What is usually out of people’s awareness is how being in a mother-infant coupling resurrects previous unresolved attachment issues for all of us, including the wealthy and the fortunate.

Issues that happily went on the backburner, as we entered the world of work, autonomy and the independence of adulthood, often resurface in parenthood.

You are thrown back, whether you like it or not, into that first relationship with your own mother/carer (and father). The child’s cry reminds you of your own cry as a child and how you were managed (or not). The world of dependency is emotional and intense.  It is easy for mothers to feel extremely stressed and vulnerable at the same time as their access to soothing ,replenishing activities is usually diminished. Apart from having to manage on much less sleep there now seems precious little opportunity for having an uninterrupted conversation with someone who cares about you or to watch a good movie or get lost in a great book. New parents are often too exhausted to take up their previous sex lives therefore missing out on the close intimacy and sense of connectedness that sex can bring.

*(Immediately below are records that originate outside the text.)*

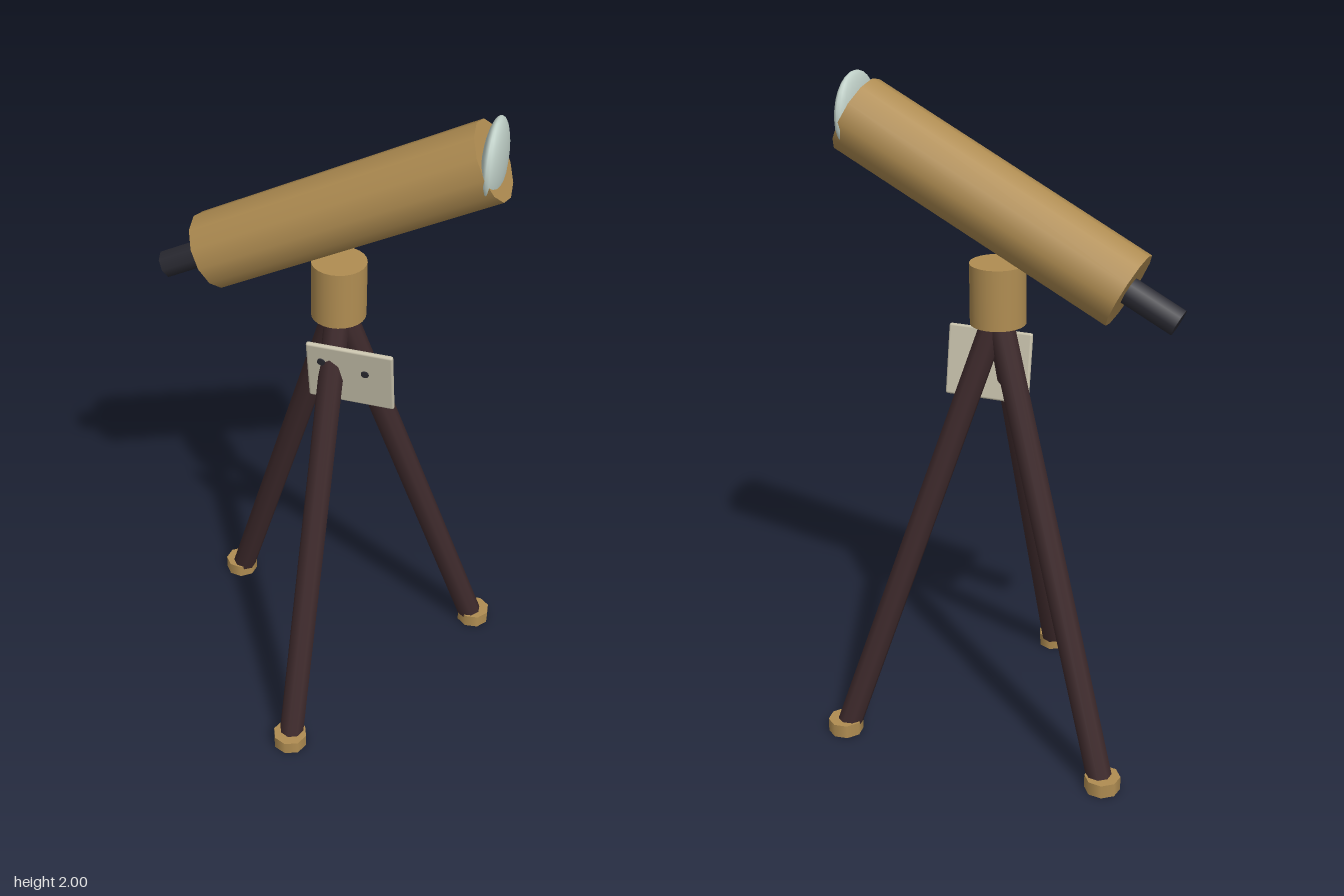
import * as THREE from 'three';
import { RoundedBoxGeometry } from 'three/addons/geometries/RoundedBoxGeometry.js';

const mat = (name, color) => {
  const m = new THREE.MeshStandardMaterial({ color });
  m.name = name;
  return m;
};

export function createModel() {
  const brass = mat('brass', 0xb08d52);
  const wood = mat('dark wood', 0x3e2a2c);
  const black = mat('black', 0x2a2a32);
  const plateColor = mat('pale metal', 0xc8c2ac);
  const glass = mat('glass', 0xc0d0c8);

  const model = new THREE.Group();
  model.name = 'telescope';
  const CX = 0.035, CZ = -0.12; // vertical axis of the tripod

  const add = (name, geometry, material, parent = model) => {
    const mesh = new THREE.Mesh(geometry, material);
    mesh.name = name;
    parent.add(mesh);
    return mesh;
  };

  // Tripod: three splayed legs with brass feet
  for (let i = 0; i < 3; i++) {
    const leg = new THREE.Group();
    leg.name = ['frontLeg', 'leftLeg', 'rightLeg'][i];
    leg.position.set(CX, 0, CZ);
    leg.rotation.y = (i * Math.PI * 2) / 3;
    model.add(leg);

    const spread = 0.473, low = 0.025, high = 1.35;
    const length = Math.hypot(spread, high - low);
    const shaft = add('legShaft', new THREE.CylinderGeometry(0.038, 0.038, length, 8), wood, leg);
    shaft.position.set(0, (low + high) / 2, spread / 2);
    shaft.rotation.x = -Math.atan2(spread, high - low);

    const foot = add('foot', new THREE.CylinderGeometry(0.053, 0.053, 0.042, 8), brass, leg);
    foot.position.set(0, 0.021, 0.485);
  }

  // Mount on top of the tripod
  add('mount', new THREE.CylinderGeometry(0.081, 0.081, 0.178, 24), brass).position.set(CX, 1.404, CZ);

  // Plate leaning on the front leg, with two dark studs
  const plate = new THREE.Group();
  plate.name = 'plate';
  plate.position.set(0.095, 1.155, -0.047);
  plate.rotation.x = 0.18;
  model.add(plate);
  add('plateBody', new RoundedBoxGeometry(0.262, 0.212, 0.016, 2, 0.007), plateColor, plate);
  for (const [x, y] of [[-0.085, 0.045], [0.047, 0.025]]) {
    const stud = add('stud', new THREE.CylinderGeometry(0.012, 0.012, 0.022, 10), black, plate);
    stud.position.set(x, y, 0.001);
    stud.rotation.x = Math.PI / 2;
  }

  // Tilted barrel and eyepiece share one axis, which is local y
  const barrel = new THREE.Group();
  barrel.name = 'barrel';
  barrel.position.set(0.0525, 1.669, -0.122);
  barrel.rotation.z = -Math.PI / 2 + 0.48;
  model.add(barrel);
  add('barrelTube', new THREE.CylinderGeometry(0.115, 0.115, 0.912, 12), brass, barrel);
  add('eyepiece', new THREE.CylinderGeometry(0.042, 0.042, 0.2, 8), black, barrel).position.y = -0.519;

  // Upright lens, partly sunk into the barrel's end
  const lens = add('lens', new THREE.SphereGeometry(0.117, 20, 14), glass);
  lens.scale.x = 0.26;
  lens.position.set(0.46, 1.883, -0.122);

  return model;
}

Everyone suffering from depression needs understanding and support.

Guilt and shame need to be reduced. Openness and acceptance encouraged. We have to talk openly about how tough motherhood can be as well as how wonderful. Women with PND hide away and become further isolated because they see their depression as their failure.

It’s hard to say how it really is. We all fear being judged especially when we are already judging ourselves so harshly. I also believe most of us thrive on a sense of connectedness and belonging. Women with PND don’t feel their experience connects with other mothers. PND groups allow those connections to take place and women start to feel better. However, they are a scarce resource.

If you are suffering from PND you can get help and information from the contacts listed at the end of this article. If you can’t reach out yourself, tell someone you trust and ask them to help you get the support you need. If you are enjoying motherhood, be aware that someone you are socialising with may not be having such a good time. PND sufferers feel extremely ‘thin skinned’ and comments can easily bruise. If you are not enjoying motherhood, be aware that other mothers are going through similar experiences, but like you thinking only they are feeling that way. However isolated you feel, use the contacts below and get connected, you are not alone, and that’s official! Your GP and/or health visitor will be able to advice you.

Many GP practices now have counsellors or will be able to refer you to an appropriate service.

Other Useful Contacts:
APNI: Association of postnatal illness Help line 020 7386 0868
Samaritans 08457 90 90 90
Parentline: 0808 800 2222
MAMA: Meet a Mum Association Help line 0845 120 3746 Evenings 7.00-10.00 Mon-Fri.
Netmums www.netmums.com has a noticeboard where mothers suffering from PND can send exchange messages
ARC: Association of Relationship Counsellors
Web address: arc-relationshipcounselling.co.uk
Tel. 020 8299 0155
(A local South East London network of relationship counsellors also working with PND)

Big Lottery Fund logo

Dulwich and District Twins Club monkeys